> _Task statement_:
Through the line that contains "mesh = bpy.data.meshes.new(name)", return the data below exactly, starting at its first line; leave the rest out.

> _Stored records_:
■ ■ ■ ■

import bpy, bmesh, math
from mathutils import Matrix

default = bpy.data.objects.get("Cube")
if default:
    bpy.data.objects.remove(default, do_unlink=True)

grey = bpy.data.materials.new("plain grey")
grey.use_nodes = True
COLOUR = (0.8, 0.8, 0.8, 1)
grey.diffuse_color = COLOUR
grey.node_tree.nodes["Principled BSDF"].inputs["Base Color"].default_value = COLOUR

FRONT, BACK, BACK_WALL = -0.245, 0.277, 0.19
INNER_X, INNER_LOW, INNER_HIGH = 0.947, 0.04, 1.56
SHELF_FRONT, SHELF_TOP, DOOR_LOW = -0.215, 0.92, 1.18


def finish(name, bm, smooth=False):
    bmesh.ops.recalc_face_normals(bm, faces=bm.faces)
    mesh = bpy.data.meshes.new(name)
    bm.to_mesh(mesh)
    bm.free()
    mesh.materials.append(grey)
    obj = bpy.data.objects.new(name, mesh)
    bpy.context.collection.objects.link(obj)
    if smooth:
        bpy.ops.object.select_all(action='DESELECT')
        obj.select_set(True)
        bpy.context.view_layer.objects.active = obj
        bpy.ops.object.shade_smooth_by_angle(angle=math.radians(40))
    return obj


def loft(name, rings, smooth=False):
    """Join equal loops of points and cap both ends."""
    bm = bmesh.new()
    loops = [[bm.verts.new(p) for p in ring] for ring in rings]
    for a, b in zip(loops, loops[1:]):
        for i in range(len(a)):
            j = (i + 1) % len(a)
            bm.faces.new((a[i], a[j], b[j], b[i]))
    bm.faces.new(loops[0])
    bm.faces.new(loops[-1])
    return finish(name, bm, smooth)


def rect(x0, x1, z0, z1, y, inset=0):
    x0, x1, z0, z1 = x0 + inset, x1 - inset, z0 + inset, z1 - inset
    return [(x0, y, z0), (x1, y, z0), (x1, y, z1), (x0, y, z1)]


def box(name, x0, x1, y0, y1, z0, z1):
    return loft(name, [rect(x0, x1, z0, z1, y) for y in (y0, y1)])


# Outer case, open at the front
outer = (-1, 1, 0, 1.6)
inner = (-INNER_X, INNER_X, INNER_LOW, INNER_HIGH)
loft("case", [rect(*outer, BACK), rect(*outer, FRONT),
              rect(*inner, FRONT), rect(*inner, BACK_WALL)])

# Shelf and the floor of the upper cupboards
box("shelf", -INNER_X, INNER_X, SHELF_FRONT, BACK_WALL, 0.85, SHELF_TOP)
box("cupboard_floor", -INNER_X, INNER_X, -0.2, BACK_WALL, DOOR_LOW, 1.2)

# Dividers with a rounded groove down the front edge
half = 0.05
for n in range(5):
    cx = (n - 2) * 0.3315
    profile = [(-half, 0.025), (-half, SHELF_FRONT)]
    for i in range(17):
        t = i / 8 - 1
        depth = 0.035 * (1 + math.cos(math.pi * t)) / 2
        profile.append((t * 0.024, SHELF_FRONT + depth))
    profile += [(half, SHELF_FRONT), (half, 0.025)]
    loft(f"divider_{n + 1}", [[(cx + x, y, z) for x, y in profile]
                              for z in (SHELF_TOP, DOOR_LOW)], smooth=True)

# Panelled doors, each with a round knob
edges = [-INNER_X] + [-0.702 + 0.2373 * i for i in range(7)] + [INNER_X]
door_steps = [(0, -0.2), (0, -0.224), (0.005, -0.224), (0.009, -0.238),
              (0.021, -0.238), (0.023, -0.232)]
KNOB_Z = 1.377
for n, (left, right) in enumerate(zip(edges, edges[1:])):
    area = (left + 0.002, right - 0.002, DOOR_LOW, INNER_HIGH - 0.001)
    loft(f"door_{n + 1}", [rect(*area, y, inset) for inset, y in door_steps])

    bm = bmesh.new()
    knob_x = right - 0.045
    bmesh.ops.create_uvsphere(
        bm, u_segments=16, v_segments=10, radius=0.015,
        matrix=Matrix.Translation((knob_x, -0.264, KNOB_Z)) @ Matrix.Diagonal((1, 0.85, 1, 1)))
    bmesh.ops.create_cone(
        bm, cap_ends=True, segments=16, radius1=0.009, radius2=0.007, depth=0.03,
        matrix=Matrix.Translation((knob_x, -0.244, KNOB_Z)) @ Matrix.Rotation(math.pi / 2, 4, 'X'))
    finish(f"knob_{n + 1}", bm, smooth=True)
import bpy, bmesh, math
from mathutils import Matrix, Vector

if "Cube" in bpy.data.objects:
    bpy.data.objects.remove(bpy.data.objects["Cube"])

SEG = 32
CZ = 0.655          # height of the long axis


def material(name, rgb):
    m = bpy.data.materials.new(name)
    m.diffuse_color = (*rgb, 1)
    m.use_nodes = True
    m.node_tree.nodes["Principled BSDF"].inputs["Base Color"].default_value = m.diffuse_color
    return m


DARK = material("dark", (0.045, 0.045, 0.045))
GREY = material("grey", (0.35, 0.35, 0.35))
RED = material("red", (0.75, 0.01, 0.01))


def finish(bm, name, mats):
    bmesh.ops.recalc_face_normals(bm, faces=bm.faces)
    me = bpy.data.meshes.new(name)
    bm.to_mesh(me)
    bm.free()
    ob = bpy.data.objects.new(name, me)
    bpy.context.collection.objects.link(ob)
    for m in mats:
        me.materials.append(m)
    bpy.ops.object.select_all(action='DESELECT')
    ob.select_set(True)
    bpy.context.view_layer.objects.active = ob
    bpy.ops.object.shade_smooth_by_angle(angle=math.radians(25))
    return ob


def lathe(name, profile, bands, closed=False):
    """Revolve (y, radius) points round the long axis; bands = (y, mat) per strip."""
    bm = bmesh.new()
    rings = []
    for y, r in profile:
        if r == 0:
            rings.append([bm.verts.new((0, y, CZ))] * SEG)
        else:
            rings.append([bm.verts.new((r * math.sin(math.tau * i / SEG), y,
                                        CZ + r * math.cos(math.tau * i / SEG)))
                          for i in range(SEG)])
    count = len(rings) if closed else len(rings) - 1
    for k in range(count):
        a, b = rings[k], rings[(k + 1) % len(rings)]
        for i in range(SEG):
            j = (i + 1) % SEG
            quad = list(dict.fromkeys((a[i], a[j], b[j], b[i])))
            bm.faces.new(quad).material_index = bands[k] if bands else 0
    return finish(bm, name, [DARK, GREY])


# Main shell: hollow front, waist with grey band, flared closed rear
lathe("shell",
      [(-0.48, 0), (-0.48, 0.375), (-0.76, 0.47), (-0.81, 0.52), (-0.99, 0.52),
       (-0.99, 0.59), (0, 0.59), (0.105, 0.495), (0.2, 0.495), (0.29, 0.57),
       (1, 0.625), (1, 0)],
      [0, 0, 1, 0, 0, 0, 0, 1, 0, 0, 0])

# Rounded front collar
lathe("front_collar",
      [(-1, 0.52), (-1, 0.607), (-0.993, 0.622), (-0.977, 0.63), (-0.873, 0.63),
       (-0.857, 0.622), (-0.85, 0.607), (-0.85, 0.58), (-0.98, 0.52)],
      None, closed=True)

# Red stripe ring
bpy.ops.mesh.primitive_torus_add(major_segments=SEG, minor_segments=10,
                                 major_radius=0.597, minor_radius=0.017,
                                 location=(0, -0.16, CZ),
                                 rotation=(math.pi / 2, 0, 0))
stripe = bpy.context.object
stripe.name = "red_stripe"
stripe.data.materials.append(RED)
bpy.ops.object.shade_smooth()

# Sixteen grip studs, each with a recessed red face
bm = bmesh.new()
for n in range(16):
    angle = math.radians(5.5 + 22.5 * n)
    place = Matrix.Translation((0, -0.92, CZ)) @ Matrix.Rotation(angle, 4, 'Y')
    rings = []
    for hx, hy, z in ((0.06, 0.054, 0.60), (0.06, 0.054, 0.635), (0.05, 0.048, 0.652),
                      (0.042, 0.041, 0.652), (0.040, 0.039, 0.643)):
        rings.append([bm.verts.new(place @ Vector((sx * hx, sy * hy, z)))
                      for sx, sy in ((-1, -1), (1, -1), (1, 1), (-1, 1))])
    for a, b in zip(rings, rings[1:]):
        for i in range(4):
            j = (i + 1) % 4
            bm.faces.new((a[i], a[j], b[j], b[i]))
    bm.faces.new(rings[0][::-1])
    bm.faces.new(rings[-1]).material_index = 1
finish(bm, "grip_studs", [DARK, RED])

■ ■ ■ ■

> _Answer section_:
import bpy, bmesh, math
from mathutils import Matrix

default = bpy.data.objects.get("Cube")
if default:
    bpy.data.objects.remove(default, do_unlink=True)

grey = bpy.data.materials.new("plain grey")
grey.use_nodes = True
COLOUR = (0.8, 0.8, 0.8, 1)
grey.diffuse_color = COLOUR
grey.node_tree.nodes["Principled BSDF"].inputs["Base Color"].default_value = COLOUR

FRONT, BACK, BACK_WALL = -0.245, 0.277, 0.19
INNER_X, INNER_LOW, INNER_HIGH = 0.947, 0.04, 1.56
SHELF_FRONT, SHELF_TOP, DOOR_LOW = -0.215, 0.92, 1.18


def finish(name, bm, smooth=False):
    bmesh.ops.recalc_face_normals(bm, faces=bm.faces)
    mesh = bpy.data.meshes.new(name)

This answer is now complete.